Stored data
▬▬▬▬▬▬▬▬▬▬

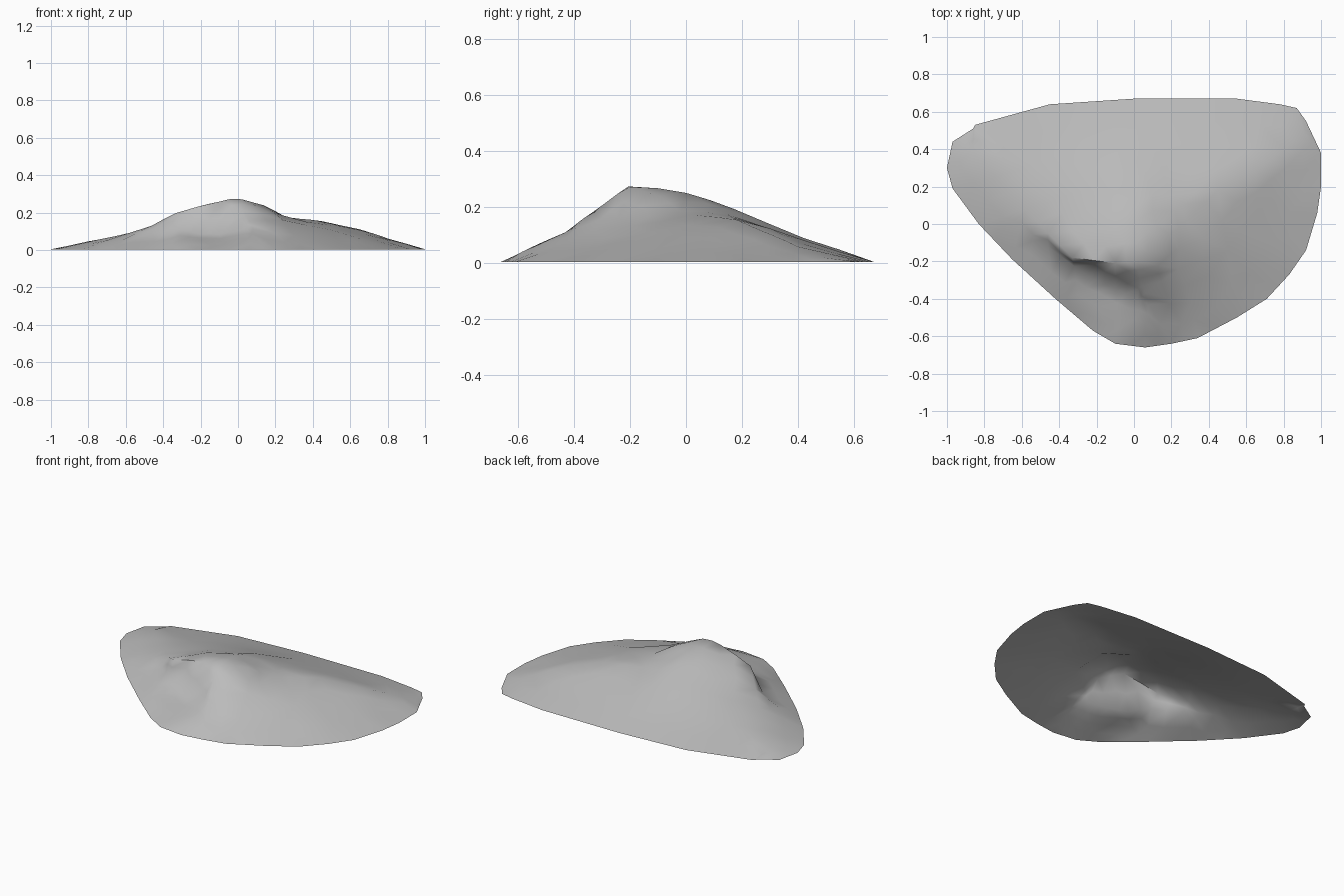
import bpy
import bmesh
import math
from mathutils import Vector
from mathutils.geometry import delaunay_2d_cdt

default_cube = bpy.data.objects.get("Cube")
if default_cube:
    bpy.data.objects.remove(default_cube, do_unlink=True)


def make_material(name, colour):
    material = bpy.data.materials.new(name)
    material.use_nodes = True
    material.diffuse_color = colour
    material.node_tree.nodes["Principled BSDF"].inputs["Base Color"].default_value = colour
    return material


# Ground outline of the mound, counter-clockwise from the left tip
outline = [
    (-1, .3), (-.97, .19), (-.83, 0), (-.65, -.19), (-.42, -.4), (-.22, -.57),
    (-.1, -.64), (.06, -.66), (.2, -.64), (.34, -.61), (.55, -.5), (.71, -.4),
    (.83, -.27), (.92, -.14), (.98, .06), (1, .2), (1, .38), (.92, .55), (.87, .62),
    (.78, .64), (.55, .67), (0, .67), (-.45, .64), (-.85, .53), (-.86, .51), (-.97, .44),
]

# Crest lines running along the surface (x, y, height)
left_crest = [
    (-.86, .38, .035), (-.74, .25, .06), (-.58, .08, .095), (-.46, -.05, .13),
    (-.33, -.18, .205), (-.1, -.21, .275),
]
right_crest = [
    (.02, -.2, .28), (.14, -.09, .242), (.24, -.02, .185), (.32, .06, .17),
    (.45, .18, .16), (.65, .28, .115), (.8, .4, .062), (.91, .49, .02),
]
front_crest = [(.02, -.2, .28), (.03, -.29, .22), (.06, -.37, .16), (.08, -.43, .115), (.06, -.53, .07)]
cliff_foot = [(-.46, -.12, .085), (-.32, -.225, .11), (-.21, -.3, .075), (-.1, -.345, .075), (.02, -.4, .105)]

# Loose points that shape the slopes between the crests
back_slope = [
    (0, 0, .255), (-.2, -.03, .225), (0, .17, .2), (.2, .15, .175), (-.3, .17, .145),
    (-.55, .32, .07), (-.25, .42, .075), (.1, .42, .085), (.45, .42, .08),
]
front_slope = [(-.62, -.06, .05), (-.3, -.38, .055), (-.08, -.5, .045)]
right_slope = [(.24, -.24, .155), (.3, -.42, .075), (.5, -.14, .11), (.66, .06, .095), (.82, .2, .055)]

# Collect points and keep the outline and crests as edges
points, heights, edges = [], [], []


def add_line(line, closed=False, linked=True):
    indices = []
    for point in line:
        flat = Vector(point[:2])
        height = point[2] if len(point) > 2 else .004
        known = [i for i, p in enumerate(points) if (p - flat).length < 1e-4]
        if known:
            indices.append(known[0])
        else:
            indices.append(len(points))
            points.append(flat)
            heights.append(height)
    if linked:
        edges.extend(zip(indices, indices[1:]))
    if closed:
        edges.append((indices[-1], indices[0]))


add_line(outline, closed=True)
for crest in (left_crest + right_crest, front_crest, cliff_foot):
    add_line(crest)
for slope in (back_slope, front_slope, right_slope):
    add_line(slope, linked=False)

# Triangulate the open shell and lift it to its heights
flat_points, _, triangles, sources, _, _ = delaunay_2d_cdt(points, edges, [], 1, 1e-5)
bm = bmesh.new()
verts = [bm.verts.new((p.x, p.y, heights[source[0]] if source else 0))
         for p, source in zip(flat_points, sources)]
for triangle in triangles:
    bm.faces.new([verts[i] for i in triangle])
for face in bm.faces:
    face.normal_update()
    if face.normal.z < 0:
        face.normal_flip()

# Soften the facets by splitting them and easing the new slope points
rim = {v for v in bm.verts if v.is_boundary}
corners = set(bm.verts)
bmesh.ops.subdivide_edges(bm, edges=bm.edges[:], cuts=1, use_grid_fill=True)
bmesh.ops.triangulate(bm, faces=bm.faces[:])
eased = [v for v in bm.verts if v not in corners and not v.is_boundary]
bmesh.ops.smooth_vert(bm, verts=eased, factor=.35, use_axis_z=True)

mesh = bpy.data.meshes.new("rock_mound")
bm.to_mesh(mesh)
bm.free()
mound = bpy.data.objects.new("rock_mound", mesh)
bpy.context.collection.objects.link(mound)
mesh.materials.append(make_material("stone grey", (.5, .5, .5, 1)))

# Smooth shading across the soft stone
bpy.ops.object.select_all(action="DESELECT")
mound.select_set(True)
bpy.context.view_layer.objects.active = mound
bpy.ops.object.shade_smooth_by_angle(angle=math.radians(60))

▬▬▬▬▬▬▬▬▬▬

§ **Work to be completed**: What is the number of lines in the entries above that contain the word "materials"? Answer with that number only.

§ **Exercise solution**: 2